It's a terrible thing what's happened to Ransom, thought Dr. Jane Francis—dressed in the clothes and makeup of a male doctor people knew as Dr. James Phineas Tewes—shot by my own daughter.
Still, to see the operation so flawlessly done almost made it worth the experience. Certainly not for the patient, but for those who practiced surgery, and those like Jane who wanted to practice surgery, but could not. Christian was the penultimate surgeon. Watching him work again was, for Jane, like watching the miraculous before one's eyes. People spoke of how they wanted to see God's presence in things; if they only stopped to think of it—here it was, in the deft hands of one of His creations—Dr. Christian Fenger.
As these thoughts ebbed and flowed inside Jane's head while watching the master at work, she also realized that the man on the operating table was the man she'd fallen in love with all over again, and that he could as yet die—Dr. Fenger or no—of the trauma or infection. She privately admonished herself for "enjoying" the grand educational aspects of the moment. So far as surgery went, it was indeed remarkable. But it was also under circumstances that could end in the death of Alastair Ransom.
She had dragged her daughter, Gabrielle, into the theater to get a good position. But Gabby quickly became antsy watching Fenger perform surgery—not due to any squeamishness, as Gabby would one day be a skilled surgeon herself. Guilt had propelled her from the room. Guilt over having shot the patient.

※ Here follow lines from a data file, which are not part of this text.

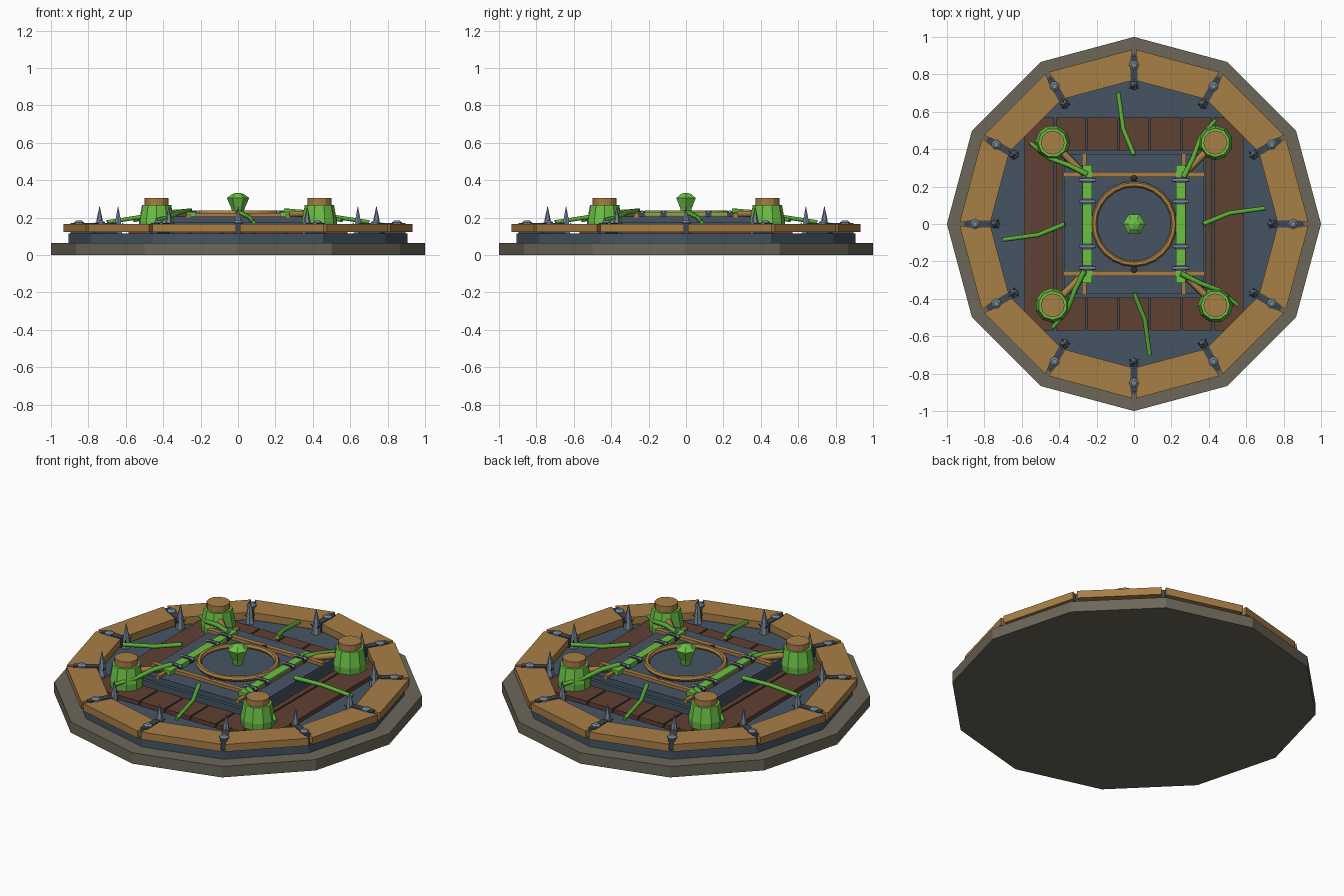
import bpy, math
from mathutils import Vector, Matrix

if "Cube" in bpy.data.objects:
    bpy.data.objects.remove(bpy.data.objects["Cube"])


def material(name, *rgb):
    m = bpy.data.materials.new(name)
    m.use_nodes = True
    m.diffuse_color = (*rgb, 1)
    m.node_tree.nodes["Principled BSDF"].inputs["Base Color"].default_value = (*rgb, 1)
    return m


STONE = material("olive stone", 0.15, 0.135, 0.1)
SLATE = material("blue slate", 0.06, 0.09, 0.125)
WOOD = material("golden wood", 0.39, 0.21, 0.06)
PLANK = material("dark brown plank", 0.115, 0.052, 0.033)
GREEN = material("bright green", 0.15, 0.53, 0.06)
VINE = material("vine green", 0.1, 0.43, 0.035)
STEEL = material("pale steel", 0.19, 0.25, 0.32)
IRON = material("dark iron", 0.05, 0.065, 0.085)


def mesh(name, verts, faces, mat):
    me = bpy.data.meshes.new(name)
    me.from_pydata(verts, [], faces)
    me.materials.append(mat)
    ob = bpy.data.objects.new(name, me)
    bpy.context.collection.objects.link(ob)
    return ob


def lathe(name, profile, n, mat, at=(0, 0), turn=0.0):
    """Faceted solid from (radius, height) rings, capped at both ends."""
    verts = [(at[0] + r * math.cos(turn + math.tau * i / n),
              at[1] + r * math.sin(turn + math.tau * i / n), z)
             for r, z in profile for i in range(n)]
    faces = [(k * n + i, k * n + (i + 1) % n, (k + 1) * n + (i + 1) % n, (k + 1) * n + i)
             for k in range(len(profile) - 1) for i in range(n)]
    faces += [tuple(reversed(range(n))), tuple(range(len(verts) - n, len(verts)))]
    return mesh(name, verts, faces, mat)


def prism(name, outline, z0, z1, mat):
    """Extrude a counter-clockwise outline upward."""
    n = len(outline)
    verts = [(x, y, z) for z in (z0, z1) for x, y in outline]
    faces = [(i, (i + 1) % n, n + (i + 1) % n, n + i) for i in range(n)]
    faces += [tuple(reversed(range(n))), tuple(range(n, 2 * n))]
    return mesh(name, verts, faces, mat)


def box(name, x0, x1, y0, y1, z0, z1, mat):
    return prism(name, [(x0, y0), (x1, y0), (x1, y1), (x0, y1)], z0, z1, mat)


def turned(ob, angle):
    ob.data.transform(Matrix.Rotation(angle, 4, "Z"))
    return ob


def tube(name, points, radius, mat, tip=1.0):
    """Thin faceted tube along a path, tapering toward its end."""
    cu = bpy.data.curves.new(name, "CURVE")
    cu.dimensions, cu.bevel_depth, cu.bevel_resolution = "3D", radius, 1
    cu.use_fill_caps = True
    sp = cu.splines.new("POLY")
    sp.points.add(len(points) - 1)
    for i, (p, co) in enumerate(zip(sp.points, points)):
        p.co = (*co, 1)
        p.radius = 1 + (tip - 1) * i / (len(points) - 1)
    helper = bpy.data.objects.new(name + "_path", cu)
    bpy.context.collection.objects.link(helper)
    dg = bpy.context.evaluated_depsgraph_get()
    me = bpy.data.meshes.new_from_object(helper.evaluated_get(dg))
    bpy.data.objects.remove(helper)
    me.materials.clear()
    me.materials.append(mat)
    ob = bpy.data.objects.new(name, me)
    bpy.context.collection.objects.link(ob)
    return ob


# Stepped twelve-sided base
lathe("stone_base", [(1, 0), (1, 0.065)], 12, STONE)
lathe("slate_deck", [(0.907, 0.065), (0.907, 0.115)], 12, SLATE)

# Rim: mitred wooden beams, with a strap, bolt and spike at every joint
step = math.tau / 12
for i in range(12):
    a = i * step
    u0, u1 = Vector((1, 0)), Vector((math.cos(step), math.sin(step)))
    side = (u1 - u0).normalized() * 0.012
    outline = [u0 * 0.77 + side, u0 * 0.935 + side, u1 * 0.935 - side, u1 * 0.77 - side]
    turned(prism("rim_beam", outline, 0.122, 0.166, WOOD), a)
    turned(box("rim_strap", 0.76, 0.895, -0.019, 0.019, 0.112, 0.172, IRON), a)
    turned(lathe("rim_bolt", [(0.026, 0.16), (0.026, 0.175), (0.014, 0.184)], 8, STEEL, (0.85, 0)), a)
    turned(lathe("rim_spike", [(0.026, 0.112), (0.017, 0.185), (0.001, 0.26)], 6, STEEL, (0.74, 0)), a)
    for k in range(3):
        b = math.tau * k / 3
        c, s = math.cos(b), math.sin(b)
        turned(tube("spike_barb", [(0.74, 0, 0.135), (0.74 + 0.034 * c, 0.034 * s, 0.175)],
                    0.009, IRON, 0.1), a)

# Plank floor
width = 1.18 / 7
for i in range(7):
    x = -0.59 + i * width
    box("floor_plank", x + 0.005, x + width - 0.005, -0.57, 0.57, 0.115, 0.14, PLANK)
box("plank_underlay", -0.585, 0.585, -0.565, 0.565, 0.115, 0.119, IRON)

# Raised square platform
box("platform_step", -0.385, 0.385, -0.395, 0.395, 0.115, 0.175, SLATE)
box("platform_top", -0.375, 0.375, -0.375, 0.375, 0.175, 0.205, SLATE)

# Timber frame with green rails held by steel bands
for s in (-1, 1):
    box("cross_beam", -0.38, 0.38, s * 0.265 - 0.014, s * 0.265 + 0.014, 0.2, 0.224, WOOD)
    box("long_beam", s * 0.265 - 0.012, s * 0.265 + 0.012, -0.38, 0.38, 0.2, 0.218, WOOD)
    box("green_rail", s * 0.25 - 0.025, s * 0.25 + 0.025, -0.315, 0.315, 0.2, 0.231, GREEN)
    for y in (-0.235, -0.12, 0.12, 0.235):
        box("rail_band", s * 0.25 - 0.028, s * 0.25 + 0.028, y - 0.016, y + 0.016, 0.2, 0.235, IRON)
        tube("rail_pin", [(s * 0.25 - 0.043, y, 0.23), (s * 0.25 + 0.043, y, 0.23)], 0.009, STEEL)
    lathe("ring_bolt", [(0.018, 0.2), (0.018, 0.225), (0.008, 0.232)], 6, IRON, (0, s * 0.245))

# Central dial: slate disc, wooden hoop and crystal
lathe("dial_disc", [(0.21, 0.2), (0.21, 0.215)], 24, SLATE)
bpy.ops.mesh.primitive_torus_add(major_segments=24, minor_segments=6, major_radius=0.213,
                                 minor_radius=0.016, location=(0, 0, 0.225))
hoop = bpy.context.object
hoop.name = "dial_hoop"
hoop.data.materials.append(WOOD)
lathe("crystal", [(0.028, 0.212), (0.034, 0.245), (0.06, 0.305), (0.03, 0.327), (0.006, 0.333)],
      6, GREEN)

# Corner posts, struts and vines, repeated each quarter turn
for q in range(4):
    a = q * math.pi / 2
    post = (0.435, -0.435)
    turned(lathe("post_sleeve", [(0.09, 0.13), (0.094, 0.18), (0.078, 0.268)], 10, GREEN, post), a)
    turned(lathe("post_core", [(0.064, 0.26), (0.064, 0.304)], 12, WOOD, post), a)
    turned(tube("post_strut", [(0.41, -0.41, 0.222), (0.265, -0.265, 0.218)], 0.019, WOOD), a)
    turned(tube("post_vine", [(0.25, -0.265, 0.235), (0.35, -0.315, 0.23),
                              (0.46, -0.355, 0.21), (0.555, -0.435, 0.185)], 0.015, VINE, 0.7), a)
    turned(tube("hanging_vine", [(0.37, 0, 0.232), (0.51, 0.058, 0.205),
                                 (0.7, 0.084, 0.176)], 0.013, VINE, 0.9), a)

The accident with Ransom weighed too heavily on her heart, causing her inability to watch or to learn. Dr. Jane Francis—the real Jane Francis below the makeup—stood transfixed at the delicate operation that may or may not save Alastair for this world.
Even mesmerized at Christian's skill, Jane felt torn. She wanted to learn from Christian, but she wanted to rush out as well. Go behind her daughter and hold her and tell her it was not her fault—that all would be well. To lie to her. To fill her head with all the clichés of comfort necessary at such times; clichés seldom true. To tell her that things happened for a reason. That there is a purpose to all things great and small—regardless of one's limited perspective.
The city of Chicago itself had come about through either divine or satanic purpose, or perhaps both. The city could be seen as an enormous gift to cherish and nurture, or an enormous burden—a view that, if taken to extreme, might result in a desire to destroy it. Perhaps there was something of this dark emotion and purpose in the drive that sent a phantom night stalker scurrying about Chicago and the World's Fair for victims to garrote and set aflame. Perhaps not. Throughout history men of science, philosophy, theology, literature, even military genius were studied, but mankind must also begin to understand the genesis of the maniac, the deviant, and the killer. To understand the workings of the perverted mind in order to, perhaps one day, correct it, possibly through surgery.
Jane's daughter, Gabby, too, was fascinated by the possibility of understanding root causes of murder, and more of the population in general seemed curious, reading such works as Bram Stoker's The Snake's Pass, Mary Shelley's Frankenstein, and going to see Robert Louis Stevenson's The Strange Case of Dr. Jekyll and Mr. Hyde performed live onstage.
"What's to understand?" Ransom had once doggedly asked Jane, when he knew her only as Dr. James Phineas Tewes. Speaking to Dr. Tewes, he'd added, "You don't need to understand the inner workings of a ratty ferret's brain to know that a bullet will end its career."